Video

Video Family Robots - The Next Big Thing?

Robots that can help us with daily chores like cooking and cleaning are a long way off, but automatons that serve as family companions may be much closer. Researchers in the United States, France, Japan and other countries are racing to build robots that can entertain and perform some simpler tasks for us. VOA’s George Putic reports.
Video

Video In Ukraine, Fear and Distrust Remain Where Fighting has Stopped

As the Ukrainian military reclaims control of eastern cities from pro-Russian separatists, residents are getting a chance to rebuild their lives.
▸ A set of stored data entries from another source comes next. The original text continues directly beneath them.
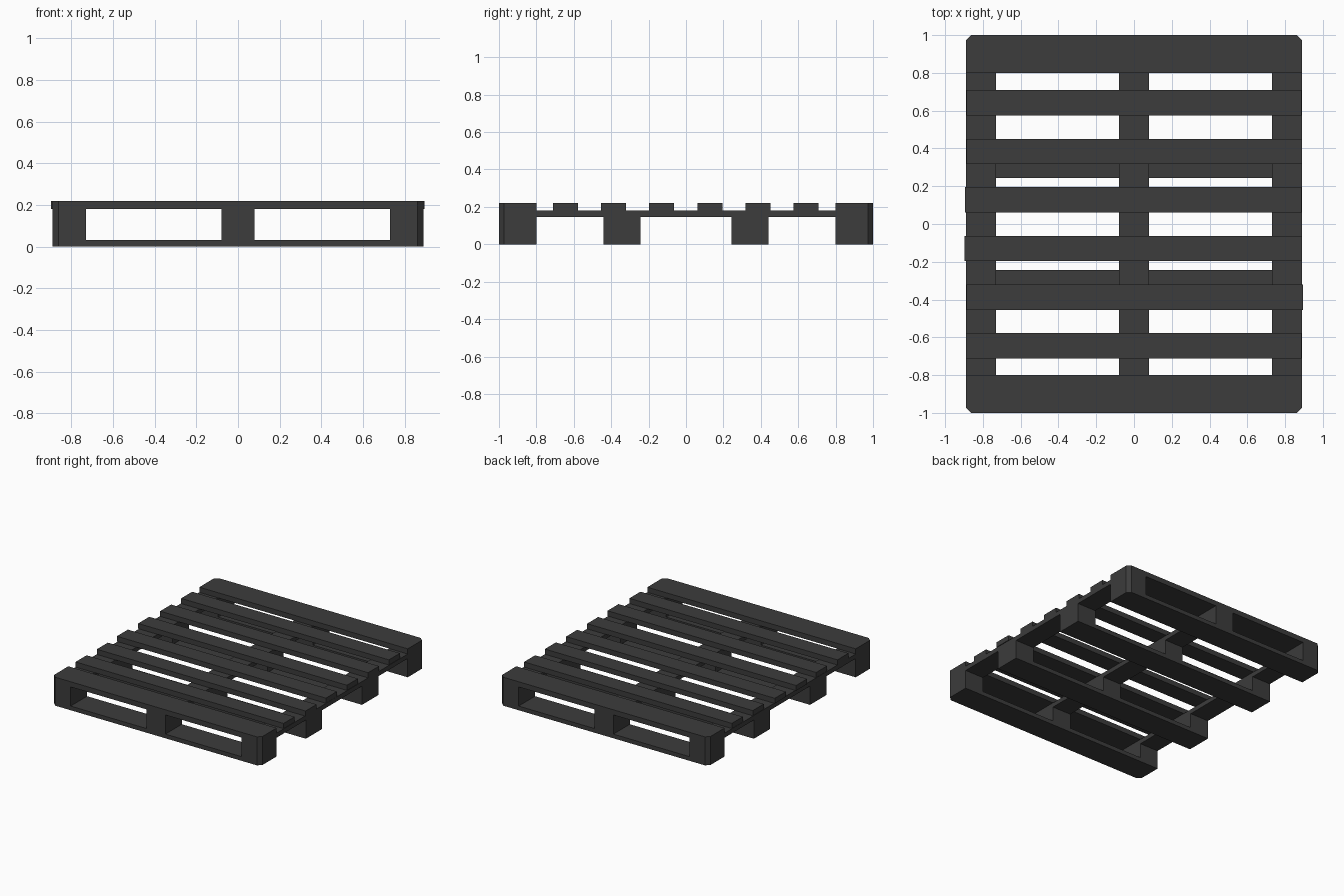
import bpy, bmesh

if "Cube" in bpy.data.objects:
    bpy.data.objects.remove(bpy.data.objects["Cube"])

CHAMFER = 0.028
wood = bpy.data.materials.new("dark_grey")
wood.diffuse_color = (0.045, 0.045, 0.045, 1)
wood.use_nodes = True
wood.node_tree.nodes["Principled BSDF"].inputs["Base Color"].default_value = wood.diffuse_color


def plank(name, x, y, z, cuts=()):
    """Box from (min, max) ranges; cuts lists the (x sign, y sign) corners to chamfer."""
    (x0, x1), (y0, y1), (z0, z1) = x, y, z
    bm = bmesh.new()
    outline = []
    c = CHAMFER
    for i, (sx, sy) in enumerate([(-1, -1), (1, -1), (1, 1), (-1, 1)]):
        px, py = (x0 if sx < 0 else x1), (y0 if sy < 0 else y1)
        if (sx, sy) in cuts:
            pair = [(px, py - sy * c), (px - sx * c, py)]
            outline += pair if i % 2 == 0 else pair[::-1]
        else:
            outline.append((px, py))
    face = bm.faces.new([bm.verts.new((a, b, z0)) for a, b in outline])
    top = bmesh.ops.extrude_face_region(bm, geom=[face])["geom"]
    bmesh.ops.translate(bm, vec=(0, 0, z1 - z0),
                        verts=[v for v in top if isinstance(v, bmesh.types.BMVert)])
    bmesh.ops.recalc_face_normals(bm, faces=bm.faces)
    mesh = bpy.data.meshes.new(name)
    bm.to_mesh(mesh)
    bm.free()
    mesh.materials.append(wood)
    bpy.context.collection.objects.link(bpy.data.objects.new(name, mesh))


BOTTOM, BLOCK, STRINGER, DECK = (0, 0.032), (0.032, 0.145), (0.145, 0.18), (0.18, 0.22)
columns = [(-0.89, -0.73), (-0.08, 0.08), (0.73, 0.89)]
rows = [(-1, -0.8), (-0.442, -0.243), (0.243, 0.442), (0.8, 1)]

# Wide chamfered end boards of the deck
for sy, y in ((-1, rows[0]), (1, rows[3])):
    plank("deck_end_board", (-0.89, 0.89), y, DECK, [(-1, sy), (1, sy)])

# Narrow deck boards, laid slightly unevenly
for yc, x in [(0.642, (-0.888, 0.887)), (0.384, (-0.887, 0.89)), (0.129, (-0.896, 0.887)),
              (-0.13, (-0.897, 0.889)), (-0.387, (-0.888, 0.895)), (-0.644, (-0.89, 0.887))]:
    plank("deck_board", x, (yc - 0.067, yc + 0.067), DECK)

# Lengthwise stringers under the deck
for i, x in enumerate(columns):
    sx = i - 1
    plank("stringer", x, (-1, 1), STRINGER, [(sx, -1), (sx, 1)])

# Bottom boards and the spacer blocks standing on them
for j, y in enumerate(rows):
    sy = {0: -1, 3: 1}.get(j, 0)
    plank("bottom_board", (-0.89, 0.89), y, BOTTOM, [(-1, sy), (1, sy)])
    for i, x in enumerate(columns):
        plank("spacer_block", x, y, BLOCK, [(i - 1, sy)])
VOA's Gabe Joselow reports from the town of Kramatorsk in Donetsk province, where a sense of fear is still in the air, and distrust of the government in Kyiv still runs deep.
Video

Video Five Patients Given Experimental Ebola Drug Said to Be Improving

The World Health Organization has approved the use of experimental treatments for Ebola patients in West Africa. The Ebola outbreak there is unprecedented, the disease deadly. The number of people who have died from Ebola has surpassed 1,200. VOA's Carol Pearson reports on the ethical considerations of allowing experimental drugs to be used.
Video

Video China Targets Overseas Assets of Corrupt Officials

As China presses forward with its anti-graft effort, authorities are targeting corrupt officials who have sent family members and assets overseas. The efforts have stirred up a debate at home on exactly how many officials take that route and how likely it is they will be caught. Rebecca Valli has this report.
Video

Video Leading The Fight Against Islamic State, Kurds Question Iraqi Future

Western countries including the United States have begun arming the Kurdish Peshmerga forces in northern Iraq to aid their battle against extremist Sunni militants from the Islamic State. But there are concerns that a heavily-armed Kurdistan Regional Government, or KRG, might seek to declare independence and cause the break-up of the Iraqi state. As Henry Ridgwell reports from London, the KRG says it will only seek greater autonomy from Baghdad.
Video

Video In Rural Kenya, Pressure Builds Against Female Circumcision

In some Kenyan communities, female genital mutilation remains a rite of passage. But activists are pushing back, with education for girls and with threats of punishment those who perform the circumcision. Mohammed Yusuf looks at the practice in the rural eastern community of Tharaka-Nithi.

AppleAndroid